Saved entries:
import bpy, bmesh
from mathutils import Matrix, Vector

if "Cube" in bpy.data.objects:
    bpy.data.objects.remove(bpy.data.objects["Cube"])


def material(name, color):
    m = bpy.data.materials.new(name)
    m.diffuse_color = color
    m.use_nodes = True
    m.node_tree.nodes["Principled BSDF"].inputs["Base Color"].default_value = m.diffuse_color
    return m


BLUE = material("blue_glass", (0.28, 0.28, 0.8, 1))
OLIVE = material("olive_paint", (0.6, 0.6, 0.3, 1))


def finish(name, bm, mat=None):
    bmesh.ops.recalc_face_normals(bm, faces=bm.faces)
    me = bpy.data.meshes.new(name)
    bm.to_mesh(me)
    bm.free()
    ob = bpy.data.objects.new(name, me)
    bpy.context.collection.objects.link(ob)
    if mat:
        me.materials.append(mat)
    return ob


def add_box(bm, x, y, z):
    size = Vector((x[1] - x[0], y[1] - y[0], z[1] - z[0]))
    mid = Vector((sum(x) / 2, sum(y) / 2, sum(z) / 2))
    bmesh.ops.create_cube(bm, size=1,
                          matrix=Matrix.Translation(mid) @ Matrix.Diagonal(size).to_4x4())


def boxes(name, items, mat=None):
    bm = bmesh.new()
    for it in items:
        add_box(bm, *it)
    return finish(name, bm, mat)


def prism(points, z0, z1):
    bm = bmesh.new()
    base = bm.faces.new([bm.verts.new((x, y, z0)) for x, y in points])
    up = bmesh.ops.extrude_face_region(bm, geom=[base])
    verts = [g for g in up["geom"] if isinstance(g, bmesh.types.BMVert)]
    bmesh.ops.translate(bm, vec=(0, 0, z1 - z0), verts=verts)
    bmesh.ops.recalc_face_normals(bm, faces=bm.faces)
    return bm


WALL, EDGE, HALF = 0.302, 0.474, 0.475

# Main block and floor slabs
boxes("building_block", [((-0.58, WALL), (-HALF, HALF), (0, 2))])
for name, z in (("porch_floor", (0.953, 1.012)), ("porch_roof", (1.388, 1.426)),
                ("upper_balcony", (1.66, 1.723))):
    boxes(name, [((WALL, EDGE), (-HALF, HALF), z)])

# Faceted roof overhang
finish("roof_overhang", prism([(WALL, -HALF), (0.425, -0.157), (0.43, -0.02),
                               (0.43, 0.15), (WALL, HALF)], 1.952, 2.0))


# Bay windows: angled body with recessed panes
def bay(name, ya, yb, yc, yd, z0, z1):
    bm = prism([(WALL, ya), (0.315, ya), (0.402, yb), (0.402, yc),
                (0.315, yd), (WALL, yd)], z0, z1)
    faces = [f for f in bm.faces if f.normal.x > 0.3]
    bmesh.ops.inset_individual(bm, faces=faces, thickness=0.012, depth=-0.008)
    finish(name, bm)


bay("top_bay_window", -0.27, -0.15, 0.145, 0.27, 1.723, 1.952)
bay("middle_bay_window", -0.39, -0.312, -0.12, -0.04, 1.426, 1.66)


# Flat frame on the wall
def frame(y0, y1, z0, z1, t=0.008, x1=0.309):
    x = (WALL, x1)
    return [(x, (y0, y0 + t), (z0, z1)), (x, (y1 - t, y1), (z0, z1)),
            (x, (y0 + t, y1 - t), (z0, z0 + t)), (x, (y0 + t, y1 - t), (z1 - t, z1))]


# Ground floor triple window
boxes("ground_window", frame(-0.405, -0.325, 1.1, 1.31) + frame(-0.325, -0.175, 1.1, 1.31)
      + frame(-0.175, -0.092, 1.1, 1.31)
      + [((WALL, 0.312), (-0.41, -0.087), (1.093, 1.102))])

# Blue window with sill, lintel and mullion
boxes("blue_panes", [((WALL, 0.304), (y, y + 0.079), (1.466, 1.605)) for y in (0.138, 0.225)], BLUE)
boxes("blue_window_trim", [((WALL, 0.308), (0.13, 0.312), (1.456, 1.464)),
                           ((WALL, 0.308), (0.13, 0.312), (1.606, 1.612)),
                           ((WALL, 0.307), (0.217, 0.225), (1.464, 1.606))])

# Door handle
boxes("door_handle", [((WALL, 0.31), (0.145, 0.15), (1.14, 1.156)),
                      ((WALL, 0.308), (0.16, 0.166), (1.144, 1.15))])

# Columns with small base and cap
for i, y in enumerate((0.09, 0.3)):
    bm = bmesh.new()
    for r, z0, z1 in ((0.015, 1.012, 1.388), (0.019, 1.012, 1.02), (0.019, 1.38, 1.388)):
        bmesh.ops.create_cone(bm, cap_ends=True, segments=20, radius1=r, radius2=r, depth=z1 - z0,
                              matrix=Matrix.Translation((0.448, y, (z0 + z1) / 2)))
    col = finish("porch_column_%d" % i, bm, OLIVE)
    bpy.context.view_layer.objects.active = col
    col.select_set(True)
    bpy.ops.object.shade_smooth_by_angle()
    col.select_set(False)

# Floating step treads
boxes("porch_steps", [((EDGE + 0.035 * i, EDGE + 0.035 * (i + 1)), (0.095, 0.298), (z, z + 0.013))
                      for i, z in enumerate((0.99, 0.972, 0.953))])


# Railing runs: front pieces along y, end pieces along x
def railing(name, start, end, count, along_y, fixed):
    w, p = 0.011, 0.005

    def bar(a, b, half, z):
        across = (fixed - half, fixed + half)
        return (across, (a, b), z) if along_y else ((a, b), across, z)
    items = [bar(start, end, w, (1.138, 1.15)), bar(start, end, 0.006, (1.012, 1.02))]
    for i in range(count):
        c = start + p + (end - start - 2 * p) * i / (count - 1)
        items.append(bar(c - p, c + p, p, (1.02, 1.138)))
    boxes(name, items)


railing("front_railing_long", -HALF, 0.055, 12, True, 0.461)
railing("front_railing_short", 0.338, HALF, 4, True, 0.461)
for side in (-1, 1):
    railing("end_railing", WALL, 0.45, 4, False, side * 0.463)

* [Try it]
Give every entry once more, exactly as it reads.

* [Your solution]
import bpy, bmesh
from mathutils import Matrix, Vector

if "Cube" in bpy.data.objects:
    bpy.data.objects.remove(bpy.data.objects["Cube"])


def material(name, color):
    m = bpy.data.materials.new(name)
    m.diffuse_color = color
    m.use_nodes = True
    m.node_tree.nodes["Principled BSDF"].inputs["Base Color"].default_value = m.diffuse_color
    return m


BLUE = material("blue_glass", (0.28, 0.28, 0.8, 1))
OLIVE = material("olive_paint", (0.6, 0.6, 0.3, 1))


def finish(name, bm, mat=None):
    bmesh.ops.recalc_face_normals(bm, faces=bm.faces)
    me = bpy.data.meshes.new(name)
    bm.to_mesh(me)
    bm.free()
    ob = bpy.data.objects.new(name, me)
    bpy.context.collection.objects.link(ob)
    if mat:
        me.materials.append(mat)
    return ob


def add_box(bm, x, y, z):
    size = Vector((x[1] - x[0], y[1] - y[0], z[1] - z[0]))
    mid = Vector((sum(x) / 2, sum(y) / 2, sum(z) / 2))
    bmesh.ops.create_cube(bm, size=1,
                          matrix=Matrix.Translation(mid) @ Matrix.Diagonal(size).to_4x4())


def boxes(name, items, mat=None):
    bm = bmesh.new()
    for it in items:
        add_box(bm, *it)
    return finish(name, bm, mat)


def prism(points, z0, z1):
    bm = bmesh.new()
    base = bm.faces.new([bm.verts.new((x, y, z0)) for x, y in points])
    up = bmesh.ops.extrude_face_region(bm, geom=[base])
    verts = [g for g in up["geom"] if isinstance(g, bmesh.types.BMVert)]
    bmesh.ops.translate(bm, vec=(0, 0, z1 - z0), verts=verts)
    bmesh.ops.recalc_face_normals(bm, faces=bm.faces)
    return bm


WALL, EDGE, HALF = 0.302, 0.474, 0.475

# Main block and floor slabs
boxes("building_block", [((-0.58, WALL), (-HALF, HALF), (0, 2))])
for name, z in (("porch_floor", (0.953, 1.012)), ("porch_roof", (1.388, 1.426)),
                ("upper_balcony", (1.66, 1.723))):
    boxes(name, [((WALL, EDGE), (-HALF, HALF), z)])

# Faceted roof overhang
finish("roof_overhang", prism([(WALL, -HALF), (0.425, -0.157), (0.43, -0.02),
                               (0.43, 0.15), (WALL, HALF)], 1.952, 2.0))


# Bay windows: angled body with recessed panes
def bay(name, ya, yb, yc, yd, z0, z1):
    bm = prism([(WALL, ya), (0.315, ya), (0.402, yb), (0.402, yc),
                (0.315, yd), (WALL, yd)], z0, z1)
    faces = [f for f in bm.faces if f.normal.x > 0.3]
    bmesh.ops.inset_individual(bm, faces=faces, thickness=0.012, depth=-0.008)
    finish(name, bm)


bay("top_bay_window", -0.27, -0.15, 0.145, 0.27, 1.723, 1.952)
bay("middle_bay_window", -0.39, -0.312, -0.12, -0.04, 1.426, 1.66)


# Flat frame on the wall
def frame(y0, y1, z0, z1, t=0.008, x1=0.309):
    x = (WALL, x1)
    return [(x, (y0, y0 + t), (z0, z1)), (x, (y1 - t, y1), (z0, z1)),
            (x, (y0 + t, y1 - t), (z0, z0 + t)), (x, (y0 + t, y1 - t), (z1 - t, z1))]


# Ground floor triple window
boxes("ground_window", frame(-0.405, -0.325, 1.1, 1.31) + frame(-0.325, -0.175, 1.1, 1.31)
      + frame(-0.175, -0.092, 1.1, 1.31)
      + [((WALL, 0.312), (-0.41, -0.087), (1.093, 1.102))])

# Blue window with sill, lintel and mullion
boxes("blue_panes", [((WALL, 0.304), (y, y + 0.079), (1.466, 1.605)) for y in (0.138, 0.225)], BLUE)
boxes("blue_window_trim", [((WALL, 0.308), (0.13, 0.312), (1.456, 1.464)),
                           ((WALL, 0.308), (0.13, 0.312), (1.606, 1.612)),
                           ((WALL, 0.307), (0.217, 0.225), (1.464, 1.606))])

# Door handle
boxes("door_handle", [((WALL, 0.31), (0.145, 0.15), (1.14, 1.156)),
                      ((WALL, 0.308), (0.16, 0.166), (1.144, 1.15))])

# Columns with small base and cap
for i, y in enumerate((0.09, 0.3)):
    bm = bmesh.new()
    for r, z0, z1 in ((0.015, 1.012, 1.388), (0.019, 1.012, 1.02), (0.019, 1.38, 1.388)):
        bmesh.ops.create_cone(bm, cap_ends=True, segments=20, radius1=r, radius2=r, depth=z1 - z0,
                              matrix=Matrix.Translation((0.448, y, (z0 + z1) / 2)))
    col = finish("porch_column_%d" % i, bm, OLIVE)
    bpy.context.view_layer.objects.active = col
    col.select_set(True)
    bpy.ops.object.shade_smooth_by_angle()
    col.select_set(False)

# Floating step treads
boxes("porch_steps", [((EDGE + 0.035 * i, EDGE + 0.035 * (i + 1)), (0.095, 0.298), (z, z + 0.013))
                      for i, z in enumerate((0.99, 0.972, 0.953))])


# Railing runs: front pieces along y, end pieces along x
def railing(name, start, end, count, along_y, fixed):
    w, p = 0.011, 0.005

    def bar(a, b, half, z):
        across = (fixed - half, fixed + half)
        return (across, (a, b), z) if along_y else ((a, b), across, z)
    items = [bar(start, end, w, (1.138, 1.15)), bar(start, end, 0.006, (1.012, 1.02))]
    for i in range(count):
        c = start + p + (end - start - 2 * p) * i / (count - 1)
        items.append(bar(c - p, c + p, p, (1.02, 1.138)))
    boxes(name, items)


railing("front_railing_long", -HALF, 0.055, 12, True, 0.461)
railing("front_railing_short", 0.338, HALF, 4, True, 0.461)
for side in (-1, 1):
    railing("end_railing", WALL, 0.45, 4, False, side * 0.463)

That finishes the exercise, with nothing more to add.